After studying the Vernor's v-drive system I noticed that the carbon insert goes partially through followed by carbon fiber strips on top creating an i-beam. In our construction redwood goes through the deck in hopes to create a strong bond between top and bottom. The strips of redwood Dan provided had a strong grain pattern, were light, and a beautiful deep red.
What the addition of redwood or any other composite will do is essentially stiffen the board under the toe and heel during bottom turns. This stiffening stops torsional twist, thus providing positive drive propelling you through the turn. Once the strips of redwood were glued in, I could instantly notice a difference. The difference that makes me think all boards should feature some kind of stiffening to prevent torsional twist.
Another new venture for me was to get my airbrush working so I could do a nice red beauty inspired wide pinstripe. I can tell that messing around with this new medium will be fun. Once I found the perfect balance in the gun I faded a rich black into a redwood color to complete the theme. The bottom was done in a mixed dark olive tint but, I learned epoxy can be slightly finicky opposed to poly in dark tint application, in regards to evenness of color, but it still looks nice in person.

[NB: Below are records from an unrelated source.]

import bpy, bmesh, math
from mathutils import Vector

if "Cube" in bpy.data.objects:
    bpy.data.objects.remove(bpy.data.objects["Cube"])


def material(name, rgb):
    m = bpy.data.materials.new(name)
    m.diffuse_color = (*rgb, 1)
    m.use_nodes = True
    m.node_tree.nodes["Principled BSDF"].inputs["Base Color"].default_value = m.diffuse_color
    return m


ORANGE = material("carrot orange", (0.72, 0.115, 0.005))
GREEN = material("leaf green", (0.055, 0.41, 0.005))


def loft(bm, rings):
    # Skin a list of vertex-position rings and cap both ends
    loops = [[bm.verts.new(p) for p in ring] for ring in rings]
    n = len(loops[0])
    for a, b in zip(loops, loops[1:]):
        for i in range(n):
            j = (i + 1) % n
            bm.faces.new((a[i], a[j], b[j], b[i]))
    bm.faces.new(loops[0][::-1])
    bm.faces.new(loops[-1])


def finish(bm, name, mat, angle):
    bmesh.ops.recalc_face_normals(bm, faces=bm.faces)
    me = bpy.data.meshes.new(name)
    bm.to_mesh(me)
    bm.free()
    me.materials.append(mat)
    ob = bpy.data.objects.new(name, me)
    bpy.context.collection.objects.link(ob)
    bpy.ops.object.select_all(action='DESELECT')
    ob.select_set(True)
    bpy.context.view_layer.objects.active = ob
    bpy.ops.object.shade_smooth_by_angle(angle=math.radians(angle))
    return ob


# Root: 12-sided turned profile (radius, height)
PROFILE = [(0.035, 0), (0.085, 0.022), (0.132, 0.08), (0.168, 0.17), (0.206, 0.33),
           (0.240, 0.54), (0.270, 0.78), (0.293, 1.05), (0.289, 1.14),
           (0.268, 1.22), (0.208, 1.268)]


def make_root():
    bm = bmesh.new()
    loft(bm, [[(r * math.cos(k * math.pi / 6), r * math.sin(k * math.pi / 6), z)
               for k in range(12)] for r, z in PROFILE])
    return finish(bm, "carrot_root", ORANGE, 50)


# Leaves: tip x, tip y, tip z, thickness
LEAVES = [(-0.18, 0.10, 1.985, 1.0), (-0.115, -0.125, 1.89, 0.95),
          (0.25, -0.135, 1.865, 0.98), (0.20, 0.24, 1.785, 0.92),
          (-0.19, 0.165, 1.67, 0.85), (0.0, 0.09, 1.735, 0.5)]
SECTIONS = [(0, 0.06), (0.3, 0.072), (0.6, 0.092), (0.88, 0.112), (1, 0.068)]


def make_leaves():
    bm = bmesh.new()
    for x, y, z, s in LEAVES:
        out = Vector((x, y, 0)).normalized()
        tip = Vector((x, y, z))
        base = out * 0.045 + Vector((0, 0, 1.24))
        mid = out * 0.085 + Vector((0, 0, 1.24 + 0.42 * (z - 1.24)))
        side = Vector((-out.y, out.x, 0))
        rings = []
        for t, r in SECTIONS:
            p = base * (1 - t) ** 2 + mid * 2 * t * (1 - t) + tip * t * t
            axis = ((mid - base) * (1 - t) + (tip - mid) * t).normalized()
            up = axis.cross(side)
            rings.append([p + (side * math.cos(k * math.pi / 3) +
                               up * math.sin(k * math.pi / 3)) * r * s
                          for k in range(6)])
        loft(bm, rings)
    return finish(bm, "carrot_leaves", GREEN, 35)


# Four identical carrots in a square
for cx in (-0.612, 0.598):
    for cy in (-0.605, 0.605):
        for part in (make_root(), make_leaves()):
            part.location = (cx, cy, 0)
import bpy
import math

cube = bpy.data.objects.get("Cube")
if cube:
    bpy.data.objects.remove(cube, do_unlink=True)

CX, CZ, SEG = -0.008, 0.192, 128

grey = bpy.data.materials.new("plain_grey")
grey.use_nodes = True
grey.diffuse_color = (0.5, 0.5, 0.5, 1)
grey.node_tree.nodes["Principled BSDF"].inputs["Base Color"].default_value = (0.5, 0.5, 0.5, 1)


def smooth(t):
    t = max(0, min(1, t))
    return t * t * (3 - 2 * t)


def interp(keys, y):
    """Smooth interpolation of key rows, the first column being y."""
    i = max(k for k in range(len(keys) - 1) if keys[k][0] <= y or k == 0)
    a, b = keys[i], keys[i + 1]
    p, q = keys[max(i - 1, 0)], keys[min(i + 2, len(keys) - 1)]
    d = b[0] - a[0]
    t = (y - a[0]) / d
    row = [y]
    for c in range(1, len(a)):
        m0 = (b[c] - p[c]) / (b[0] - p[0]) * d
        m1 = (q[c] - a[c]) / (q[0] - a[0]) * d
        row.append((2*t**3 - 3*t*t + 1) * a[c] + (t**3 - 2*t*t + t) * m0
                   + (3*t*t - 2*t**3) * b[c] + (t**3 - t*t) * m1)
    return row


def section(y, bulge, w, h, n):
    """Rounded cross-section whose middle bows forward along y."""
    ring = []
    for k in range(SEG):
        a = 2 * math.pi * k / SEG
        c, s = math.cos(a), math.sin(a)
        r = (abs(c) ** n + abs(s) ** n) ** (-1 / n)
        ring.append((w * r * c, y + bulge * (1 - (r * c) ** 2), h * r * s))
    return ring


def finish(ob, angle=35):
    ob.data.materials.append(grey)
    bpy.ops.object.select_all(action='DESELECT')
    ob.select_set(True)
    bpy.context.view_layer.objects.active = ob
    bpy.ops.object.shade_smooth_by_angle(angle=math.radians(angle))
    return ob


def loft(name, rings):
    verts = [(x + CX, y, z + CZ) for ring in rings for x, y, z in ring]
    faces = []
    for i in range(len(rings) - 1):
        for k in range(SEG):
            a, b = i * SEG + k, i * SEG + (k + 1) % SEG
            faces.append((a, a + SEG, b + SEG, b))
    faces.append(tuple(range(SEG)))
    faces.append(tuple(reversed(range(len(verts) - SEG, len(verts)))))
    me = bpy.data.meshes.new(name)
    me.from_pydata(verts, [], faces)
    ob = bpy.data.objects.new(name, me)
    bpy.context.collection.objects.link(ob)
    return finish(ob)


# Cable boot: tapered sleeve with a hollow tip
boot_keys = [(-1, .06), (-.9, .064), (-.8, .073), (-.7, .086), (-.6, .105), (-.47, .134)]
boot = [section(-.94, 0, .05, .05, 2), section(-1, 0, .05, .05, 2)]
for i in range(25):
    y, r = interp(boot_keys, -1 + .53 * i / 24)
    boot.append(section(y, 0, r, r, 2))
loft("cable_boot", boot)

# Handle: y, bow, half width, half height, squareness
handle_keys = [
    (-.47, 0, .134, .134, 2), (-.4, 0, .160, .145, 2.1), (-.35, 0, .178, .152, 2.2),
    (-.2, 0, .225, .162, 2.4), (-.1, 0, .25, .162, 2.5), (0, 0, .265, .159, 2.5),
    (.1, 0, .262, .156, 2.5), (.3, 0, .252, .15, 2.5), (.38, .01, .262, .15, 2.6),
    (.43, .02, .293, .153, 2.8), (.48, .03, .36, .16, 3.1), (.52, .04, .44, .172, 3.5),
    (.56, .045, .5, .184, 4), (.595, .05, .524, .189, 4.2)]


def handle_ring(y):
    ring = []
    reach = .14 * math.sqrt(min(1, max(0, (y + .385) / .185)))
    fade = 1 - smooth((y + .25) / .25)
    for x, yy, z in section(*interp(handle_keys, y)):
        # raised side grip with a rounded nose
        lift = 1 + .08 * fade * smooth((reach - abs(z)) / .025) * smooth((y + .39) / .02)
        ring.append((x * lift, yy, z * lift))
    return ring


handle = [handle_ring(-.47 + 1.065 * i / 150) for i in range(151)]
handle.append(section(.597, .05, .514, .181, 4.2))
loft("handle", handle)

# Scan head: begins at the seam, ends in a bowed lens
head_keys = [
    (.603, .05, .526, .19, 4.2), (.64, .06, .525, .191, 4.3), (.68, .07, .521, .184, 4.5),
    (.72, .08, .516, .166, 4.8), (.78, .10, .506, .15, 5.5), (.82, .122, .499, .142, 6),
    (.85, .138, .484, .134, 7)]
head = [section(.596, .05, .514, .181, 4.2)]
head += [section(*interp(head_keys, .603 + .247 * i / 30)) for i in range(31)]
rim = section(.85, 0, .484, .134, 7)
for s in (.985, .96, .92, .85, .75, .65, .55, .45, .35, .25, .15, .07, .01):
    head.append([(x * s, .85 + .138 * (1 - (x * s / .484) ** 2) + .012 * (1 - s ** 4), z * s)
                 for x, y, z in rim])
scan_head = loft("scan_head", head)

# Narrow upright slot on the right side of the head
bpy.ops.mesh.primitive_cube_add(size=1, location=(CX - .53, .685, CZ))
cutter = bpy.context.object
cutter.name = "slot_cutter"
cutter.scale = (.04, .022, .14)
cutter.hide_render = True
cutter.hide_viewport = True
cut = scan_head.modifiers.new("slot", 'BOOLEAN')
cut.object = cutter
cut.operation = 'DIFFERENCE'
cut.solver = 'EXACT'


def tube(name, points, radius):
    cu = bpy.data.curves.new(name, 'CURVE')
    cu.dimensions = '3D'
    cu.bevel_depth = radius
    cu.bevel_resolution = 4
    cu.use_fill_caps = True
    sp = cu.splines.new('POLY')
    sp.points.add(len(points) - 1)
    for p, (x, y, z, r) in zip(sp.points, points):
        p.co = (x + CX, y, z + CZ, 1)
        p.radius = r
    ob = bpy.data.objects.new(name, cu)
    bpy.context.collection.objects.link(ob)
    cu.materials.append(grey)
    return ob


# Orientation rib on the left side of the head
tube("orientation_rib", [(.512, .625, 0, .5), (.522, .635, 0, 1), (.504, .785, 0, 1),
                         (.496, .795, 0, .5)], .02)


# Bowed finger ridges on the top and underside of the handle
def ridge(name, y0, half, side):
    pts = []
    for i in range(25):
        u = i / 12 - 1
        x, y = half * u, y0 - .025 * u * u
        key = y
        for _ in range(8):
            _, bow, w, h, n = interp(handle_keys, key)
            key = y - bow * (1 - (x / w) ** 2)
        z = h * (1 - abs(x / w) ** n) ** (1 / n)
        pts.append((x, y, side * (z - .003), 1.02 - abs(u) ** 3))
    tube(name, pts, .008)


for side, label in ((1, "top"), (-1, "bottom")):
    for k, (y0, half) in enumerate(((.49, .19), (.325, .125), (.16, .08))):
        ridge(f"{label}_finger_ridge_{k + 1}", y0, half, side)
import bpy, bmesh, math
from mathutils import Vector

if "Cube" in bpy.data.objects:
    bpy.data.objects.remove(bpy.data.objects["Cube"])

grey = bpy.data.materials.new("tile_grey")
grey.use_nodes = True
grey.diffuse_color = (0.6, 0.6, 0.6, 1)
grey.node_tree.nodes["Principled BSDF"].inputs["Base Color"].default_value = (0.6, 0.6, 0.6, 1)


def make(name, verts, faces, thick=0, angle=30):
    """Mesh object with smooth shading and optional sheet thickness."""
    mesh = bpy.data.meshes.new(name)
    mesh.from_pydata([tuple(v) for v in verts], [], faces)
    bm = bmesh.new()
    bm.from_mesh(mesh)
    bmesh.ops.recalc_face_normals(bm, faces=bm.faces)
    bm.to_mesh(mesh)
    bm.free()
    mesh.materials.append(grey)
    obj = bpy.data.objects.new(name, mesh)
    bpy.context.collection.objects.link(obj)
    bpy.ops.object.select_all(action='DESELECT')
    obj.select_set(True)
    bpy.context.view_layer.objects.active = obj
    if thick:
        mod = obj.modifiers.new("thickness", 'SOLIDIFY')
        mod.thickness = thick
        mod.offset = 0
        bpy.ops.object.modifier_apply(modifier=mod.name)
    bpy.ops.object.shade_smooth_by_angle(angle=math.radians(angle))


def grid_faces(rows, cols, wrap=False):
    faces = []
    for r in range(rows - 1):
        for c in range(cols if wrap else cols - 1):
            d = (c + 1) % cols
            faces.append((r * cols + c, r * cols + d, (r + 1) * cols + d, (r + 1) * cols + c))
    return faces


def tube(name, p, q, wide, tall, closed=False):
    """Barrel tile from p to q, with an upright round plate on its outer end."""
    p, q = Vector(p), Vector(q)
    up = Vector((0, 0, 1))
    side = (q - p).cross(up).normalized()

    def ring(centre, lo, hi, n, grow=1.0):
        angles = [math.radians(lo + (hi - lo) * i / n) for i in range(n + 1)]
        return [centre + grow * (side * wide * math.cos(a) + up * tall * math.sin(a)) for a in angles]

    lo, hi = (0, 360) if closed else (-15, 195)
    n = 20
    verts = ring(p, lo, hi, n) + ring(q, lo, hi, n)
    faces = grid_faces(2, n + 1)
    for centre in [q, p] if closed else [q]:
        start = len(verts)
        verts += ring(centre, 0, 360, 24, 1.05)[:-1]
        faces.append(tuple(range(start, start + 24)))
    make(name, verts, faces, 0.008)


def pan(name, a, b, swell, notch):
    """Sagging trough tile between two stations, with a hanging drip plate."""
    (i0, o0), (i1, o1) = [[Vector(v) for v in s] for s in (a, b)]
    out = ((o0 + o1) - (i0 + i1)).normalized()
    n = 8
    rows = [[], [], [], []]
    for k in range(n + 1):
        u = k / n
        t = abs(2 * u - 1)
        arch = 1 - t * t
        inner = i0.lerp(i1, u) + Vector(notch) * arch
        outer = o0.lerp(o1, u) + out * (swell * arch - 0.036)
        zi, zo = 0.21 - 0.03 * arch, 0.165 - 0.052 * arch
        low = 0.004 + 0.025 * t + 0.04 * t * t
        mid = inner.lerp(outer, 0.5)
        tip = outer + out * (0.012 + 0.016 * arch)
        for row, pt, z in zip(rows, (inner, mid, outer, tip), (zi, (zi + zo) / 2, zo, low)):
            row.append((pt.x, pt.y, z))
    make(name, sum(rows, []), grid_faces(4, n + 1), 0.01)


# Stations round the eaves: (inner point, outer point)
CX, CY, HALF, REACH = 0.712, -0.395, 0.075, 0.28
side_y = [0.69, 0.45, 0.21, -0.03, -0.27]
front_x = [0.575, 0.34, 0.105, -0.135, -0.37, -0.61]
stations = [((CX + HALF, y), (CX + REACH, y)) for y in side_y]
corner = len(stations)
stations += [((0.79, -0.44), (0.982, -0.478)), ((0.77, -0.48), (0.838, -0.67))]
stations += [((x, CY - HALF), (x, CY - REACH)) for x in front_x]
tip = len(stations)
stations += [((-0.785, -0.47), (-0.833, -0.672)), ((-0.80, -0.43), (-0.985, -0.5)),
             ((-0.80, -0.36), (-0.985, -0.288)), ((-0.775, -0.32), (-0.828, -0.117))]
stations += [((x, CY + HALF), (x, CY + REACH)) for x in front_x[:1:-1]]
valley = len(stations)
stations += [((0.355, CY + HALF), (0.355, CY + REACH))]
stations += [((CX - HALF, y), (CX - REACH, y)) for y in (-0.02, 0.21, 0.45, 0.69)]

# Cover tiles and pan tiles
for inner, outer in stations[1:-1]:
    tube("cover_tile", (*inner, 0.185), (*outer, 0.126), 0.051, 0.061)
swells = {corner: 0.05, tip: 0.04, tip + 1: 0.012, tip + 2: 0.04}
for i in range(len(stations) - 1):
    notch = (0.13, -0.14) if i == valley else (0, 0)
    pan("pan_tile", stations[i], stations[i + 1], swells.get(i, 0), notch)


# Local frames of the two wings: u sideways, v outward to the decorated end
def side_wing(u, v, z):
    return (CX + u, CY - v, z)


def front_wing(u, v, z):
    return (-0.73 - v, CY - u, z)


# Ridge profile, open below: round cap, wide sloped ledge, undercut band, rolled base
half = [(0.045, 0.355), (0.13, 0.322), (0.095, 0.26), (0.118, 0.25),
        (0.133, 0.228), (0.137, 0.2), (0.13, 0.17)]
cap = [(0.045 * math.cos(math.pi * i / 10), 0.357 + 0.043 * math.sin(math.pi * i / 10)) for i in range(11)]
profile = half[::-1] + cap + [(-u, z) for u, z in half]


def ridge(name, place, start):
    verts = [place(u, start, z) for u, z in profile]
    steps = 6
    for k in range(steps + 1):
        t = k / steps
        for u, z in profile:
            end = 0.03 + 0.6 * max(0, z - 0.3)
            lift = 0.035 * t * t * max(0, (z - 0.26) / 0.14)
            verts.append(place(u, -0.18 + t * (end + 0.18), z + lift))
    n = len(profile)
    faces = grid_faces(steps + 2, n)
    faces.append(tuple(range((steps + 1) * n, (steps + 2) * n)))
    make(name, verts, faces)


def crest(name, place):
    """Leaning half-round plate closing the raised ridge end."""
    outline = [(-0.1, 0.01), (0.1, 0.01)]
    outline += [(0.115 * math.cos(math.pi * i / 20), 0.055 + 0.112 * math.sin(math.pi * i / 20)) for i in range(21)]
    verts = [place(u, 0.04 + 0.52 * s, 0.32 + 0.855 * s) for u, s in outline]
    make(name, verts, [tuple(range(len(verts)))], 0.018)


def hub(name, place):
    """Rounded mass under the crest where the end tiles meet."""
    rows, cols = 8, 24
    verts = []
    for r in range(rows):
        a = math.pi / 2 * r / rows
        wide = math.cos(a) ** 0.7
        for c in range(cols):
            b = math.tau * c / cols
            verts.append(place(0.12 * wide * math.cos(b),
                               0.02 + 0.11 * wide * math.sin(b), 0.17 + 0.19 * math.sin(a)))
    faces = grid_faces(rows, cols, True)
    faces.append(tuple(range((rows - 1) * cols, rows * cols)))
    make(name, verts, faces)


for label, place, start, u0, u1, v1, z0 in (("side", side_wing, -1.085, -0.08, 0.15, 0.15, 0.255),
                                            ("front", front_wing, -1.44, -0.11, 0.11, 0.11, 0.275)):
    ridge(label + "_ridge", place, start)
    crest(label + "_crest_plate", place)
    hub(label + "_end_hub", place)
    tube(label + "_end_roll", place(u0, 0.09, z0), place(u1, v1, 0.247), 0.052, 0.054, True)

Before laminating the top, I carefully stained the bass stringer to resemble redwood matching the wood in the drive system. As a special touch I put his company logo on the tail. A while back I had silk screened some t-shirts for him. The screen was just laying around so I thought, "Why not."
After all this attention to making the most custom surf craft for my best mate, we are left with the beautiful Olive Pit. Pulled from my oven like a hot olive pizza the board was ready, and luckily the swell provided us with some surf. We can both say this is a very functional design after riding it on some juice. With the volume pushed out even through the rails from the slight dome of the deck it feels confident under the chest, for small and bigger waves, a quiver killer of sorts.
Dims 6'2" x 12.5" x 19.5" x 14" x 2.5" polyurethane blank, with resin research epoxy, and a vented leash plug. Glassed to Last!
Wednesday, March 11, 2015
Setup to win with True Ames Twins; my personal favorite, and an option to stabilize it's wild nature with a nubster. Since this board was going to a different climate and heading up in a plane at high pressure, a vented leash plug sounded like a good idea; which for now seams like a mainstay in all my builds.
When it came to glassing I had some fun with colors and fashioned a deck patch pattern that I've always wanted to duplicate. I started with an epoxy 4oz bottom with 4oz tail patch in butter yellow, followed by three layers of 4oz on the deck in light blue tint causing a nice optical green mix on the rails. Mixing tints this way is like painting for me, each one an experiment with intention for artistic results. I'm really excited to hear how his trip went in South America and how this twinny fared in the far off shores of Chile. Enjoy my friend, may she serve ye' well!